Evil gang who preyed on vulnerable behind bars
A GANG of gypsy travellers are behind bars after a savage campaign of kidnappings, violence and intimidation against terrified workers.
The clan were lead by fearsome Robert McPhee – nicknamed The Tank Commander.
The 65-year-old teamed up with sons James, 45, and Steven McPhee, 37, as well as son-in-law John Miller, 38, to prey on vulnerable men.
The victims – eight in total – came from broken or troubled backgrounds.
One managed to escape but was caught at Glasgow’s Central station and hauled back.
The men were promised work and money doing jobs such as monoblocking driveways for the notorious family.
But, they did mammoth shifts for little or no pay – and were brutally punished if they complained or attempted to escape.
One tortured victim told how he was battered and “taught a lesson” when he tried to get away.
Another lived in a caravan with no water or toilet – before later being told he was “owned” by the family. Jurors heard further grim evidence of a petrified worker “left cowering like a dog” due to the abuse.
One man who fled was also told he had a £5,000 bounty on his head and would be “skinned” with a razor unless he returned.
The gang denied the charges claiming they were picked on by “overzealous” police.
But they were found guilty following a five week trial at the High Court in Glasgow.
Robert McPhee – known as Bobby – was convicted of 14 charges, James McPhee eight and John Miller was found guilty of two.
The catalogue of crimes included abductions, assaults and holding workers against their will or in “servitude”.
Steven McPhee had also stood trial, but he admitted to an assaulting one worker near the end of the case.
The crimes spanned between 1992 and 2016.
They stayed at a number of traveller sites across Scotland including one in Bathgate, West Lo- thian and another in Larkhall, South Lanarkshire.
They latterly had a base at Curryside Piggery in Shotts, South Lanarkshire.
Prosecutors said workers were “well chosen” due to being “vulnerable” making them “ripe” to be manipulated.
James Keith was a homeless teenager when he was approached. He was kept in a caravan with no running water.
James was “scared” of Robert McPhee who dished out beatings if more work had not been generated.
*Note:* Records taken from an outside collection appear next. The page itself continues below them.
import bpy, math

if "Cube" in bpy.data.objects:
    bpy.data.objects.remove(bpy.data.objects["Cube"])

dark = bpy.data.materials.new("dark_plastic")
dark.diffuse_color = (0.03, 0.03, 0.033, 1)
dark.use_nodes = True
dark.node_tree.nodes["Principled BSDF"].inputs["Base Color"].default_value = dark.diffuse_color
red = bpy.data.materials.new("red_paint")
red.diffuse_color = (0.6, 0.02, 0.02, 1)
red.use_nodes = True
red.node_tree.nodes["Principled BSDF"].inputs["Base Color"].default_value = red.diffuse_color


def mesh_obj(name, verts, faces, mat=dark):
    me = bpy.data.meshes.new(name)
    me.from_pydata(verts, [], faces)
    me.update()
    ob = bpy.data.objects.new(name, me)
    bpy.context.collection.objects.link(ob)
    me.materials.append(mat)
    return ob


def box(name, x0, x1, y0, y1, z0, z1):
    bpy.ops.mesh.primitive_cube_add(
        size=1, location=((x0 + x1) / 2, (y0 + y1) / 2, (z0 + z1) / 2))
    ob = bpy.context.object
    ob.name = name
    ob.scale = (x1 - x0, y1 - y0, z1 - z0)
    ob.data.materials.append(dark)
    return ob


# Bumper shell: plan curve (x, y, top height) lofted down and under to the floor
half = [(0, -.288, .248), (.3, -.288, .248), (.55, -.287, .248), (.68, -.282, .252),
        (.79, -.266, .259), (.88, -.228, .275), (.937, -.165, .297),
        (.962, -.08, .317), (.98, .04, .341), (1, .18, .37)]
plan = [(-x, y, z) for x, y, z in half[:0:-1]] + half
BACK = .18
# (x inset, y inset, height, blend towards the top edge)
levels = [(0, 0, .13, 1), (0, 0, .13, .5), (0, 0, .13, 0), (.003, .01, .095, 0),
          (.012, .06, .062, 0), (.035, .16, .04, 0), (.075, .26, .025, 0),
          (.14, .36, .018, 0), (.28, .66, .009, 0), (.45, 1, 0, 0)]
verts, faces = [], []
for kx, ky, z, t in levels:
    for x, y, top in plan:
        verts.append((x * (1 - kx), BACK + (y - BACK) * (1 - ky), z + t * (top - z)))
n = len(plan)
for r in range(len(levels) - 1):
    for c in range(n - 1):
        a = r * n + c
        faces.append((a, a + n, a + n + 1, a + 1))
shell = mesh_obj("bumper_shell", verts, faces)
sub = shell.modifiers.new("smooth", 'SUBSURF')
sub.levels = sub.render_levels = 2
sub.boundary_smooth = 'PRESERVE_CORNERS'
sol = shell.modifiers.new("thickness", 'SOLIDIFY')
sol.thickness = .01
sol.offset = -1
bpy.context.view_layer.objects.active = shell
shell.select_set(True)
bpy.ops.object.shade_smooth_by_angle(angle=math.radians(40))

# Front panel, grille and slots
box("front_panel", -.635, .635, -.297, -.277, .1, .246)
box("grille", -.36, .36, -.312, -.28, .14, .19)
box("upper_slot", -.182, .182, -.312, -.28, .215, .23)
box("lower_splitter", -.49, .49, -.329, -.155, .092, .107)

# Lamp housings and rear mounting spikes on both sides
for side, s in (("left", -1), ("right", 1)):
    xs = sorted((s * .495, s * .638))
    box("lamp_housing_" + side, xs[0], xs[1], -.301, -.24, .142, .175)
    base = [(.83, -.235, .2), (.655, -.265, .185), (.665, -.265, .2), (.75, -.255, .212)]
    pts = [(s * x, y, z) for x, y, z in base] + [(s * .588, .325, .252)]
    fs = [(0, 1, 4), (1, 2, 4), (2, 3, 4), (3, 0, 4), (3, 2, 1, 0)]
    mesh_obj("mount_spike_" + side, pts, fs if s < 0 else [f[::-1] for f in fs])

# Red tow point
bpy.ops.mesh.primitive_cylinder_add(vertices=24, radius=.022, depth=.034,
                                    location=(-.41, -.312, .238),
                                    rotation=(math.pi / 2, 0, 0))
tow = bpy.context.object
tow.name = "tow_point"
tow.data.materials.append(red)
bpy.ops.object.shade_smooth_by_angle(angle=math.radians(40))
James later fled in terror, but remembered being “captured”.
The four were all remanded in custody ahead of sentencing next month.
The accused appeared at the High Court in Glasgow